What I have gained from this reading is that social scientists have a tendency to use empirical data and scientific tools to study states and the global political economy. Social scientists desperately need to broaden their research focus towards ways that recognize the ways in which new technologies have increased the globalization of production, and this internationalization has led to industries being produced in states around the world. This can be attributed to trade and tariff barriers being gradually struck down, the mobility of capital increases, and the lowering costs of transborder transport of goods/services. Social scientists need to become more aware of this activity occurring in the free market, and the ways competition amongst producers has lowered costs to consumers in both the developed and underdeveloped world. This has offered a variety of goods and services and this competition in the market has gradually increased the income of workers. Therefore,, states are beginning to see the benefits resulting from this industrialization even in traditionally socialist states. These factors have contributed to states forging diplomatic relations not only between states themselves, but have widened their diplomacy towards firms, because states are realizing that capitalizing and persuading a firm to locate in their home state is an advantageous venture. This changing of diplomatic arrangements displays the way that states that are no longer the main power drivers in the international economic and political system. I think this can be attributed to the breaking down of regulations and economic barriers, and this increased competition in the free market has made alliances between states and firms attractive, due to a payoff that benefits both parties. It seems that they need each other, whether they agree to it or not, due to the nature of globalization and the liberalization of international finance.  

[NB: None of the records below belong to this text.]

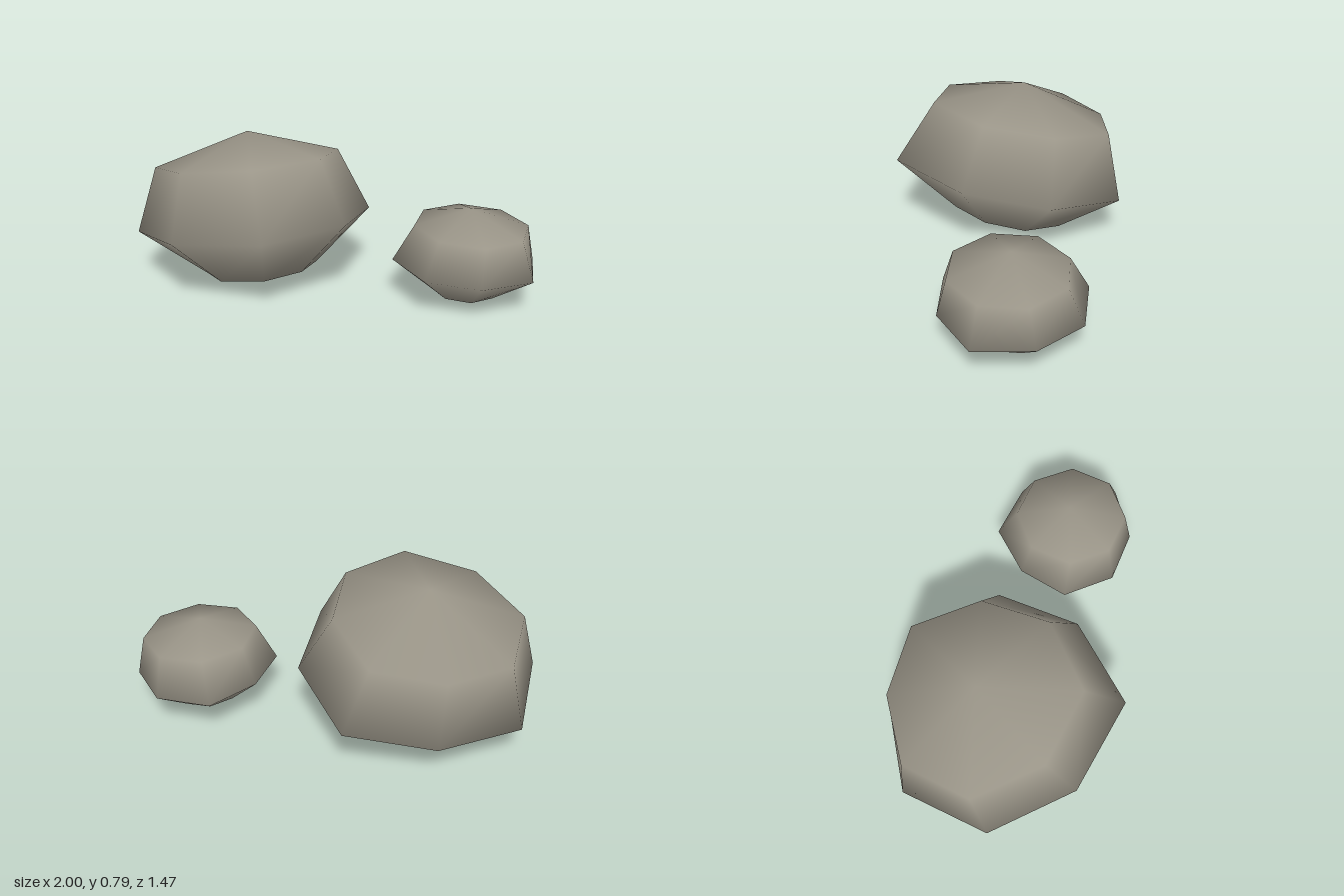
import * as THREE from 'three';

const SIDES = 8;

// Rock shell: tilted rings from bottom to top, closed by an apex, open underneath.
// Each ring is { c: centre, r: radius or radii from +x round towards +z }.
function rockGeometry({ rings, apex, slopeX, slopeZ }) {
  const pos = [];
  const index = [];
  for (const { c, r } of rings) {
    for (let i = 0; i < SIDES; i++) {
      const a = (i / SIDES) * Math.PI * 2;
      const radius = Array.isArray(r) ? r[i] : r;
      const dx = Math.cos(a) * radius;
      const dz = Math.sin(a) * radius;
      pos.push(c[0] + dx, c[1] + dx * slopeX + dz * slopeZ, c[2] + dz);
    }
  }
  const tip = pos.length / 3;
  pos.push(...apex);

  for (let k = 0; k < rings.length; k++) {
    for (let i = 0; i < SIDES; i++) {
      const j = (i + 1) % SIDES;
      const a = k * SIDES + i;
      const b = k * SIDES + j;
      if (k === rings.length - 1) index.push(a, tip, b);
      else index.push(a, a + SIDES, b, b, a + SIDES, b + SIDES);
    }
  }
  const geo = new THREE.BufferGeometry();
  geo.setAttribute('position', new THREE.Float32BufferAttribute(pos, 3));
  geo.setIndex(index);
  geo.computeVertexNormals();
  return geo;
}

export function createModel() {
  const group = new THREE.Group();
  group.name = 'rocks';

  const stone = new THREE.MeshStandardMaterial({ color: 0x9a9588, side: THREE.DoubleSide });
  stone.name = 'warm grey stone';

  const rocks = {
    // Large boulder, leaning towards -x
    largeRock: {
      slopeX: 0.2,
      slopeZ: 0.09,
      rings: [
        { c: [-0.34, 0.056, 0.14], r: [0.28, 0.31, 0.31, 0.3, 0.28, 0.27, 0.31, 0.29] },
        { c: [-0.375, 0.32, 0.12], r: [0.585, 0.66, 0.61, 0.64, 0.625, 0.55, 0.62, 0.587] },
        { c: [-0.45, 0.64, 0.095], r: [0.48, 0.51, 0.485, 0.5, 0.48, 0.44, 0.485, 0.46] },
      ],
      apex: [-0.455, 0.79, 0.11],
    },
    // Small stone, nearly level
    smallRock: {
      slopeX: -0.03,
      slopeZ: 0.02,
      rings: [
        { c: [0.61, 0.042, -0.365], r: 0.17 },
        { c: [0.605, 0.203, -0.37], r: [0.39, 0.355, 0.367, 0.375, 0.34, 0.38, 0.367, 0.355] },
        { c: [0.632, 0.397, -0.37], r: 0.292 },
      ],
      apex: [0.62, 0.485, -0.375],
    },
  };

  for (const [name, spec] of Object.entries(rocks)) {
    const mesh = new THREE.Mesh(rockGeometry(spec), stone);
    mesh.name = name;
    group.add(mesh);
  }
  return group;
}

Leave a Reply

Your email address will not be published. Required fields are marked *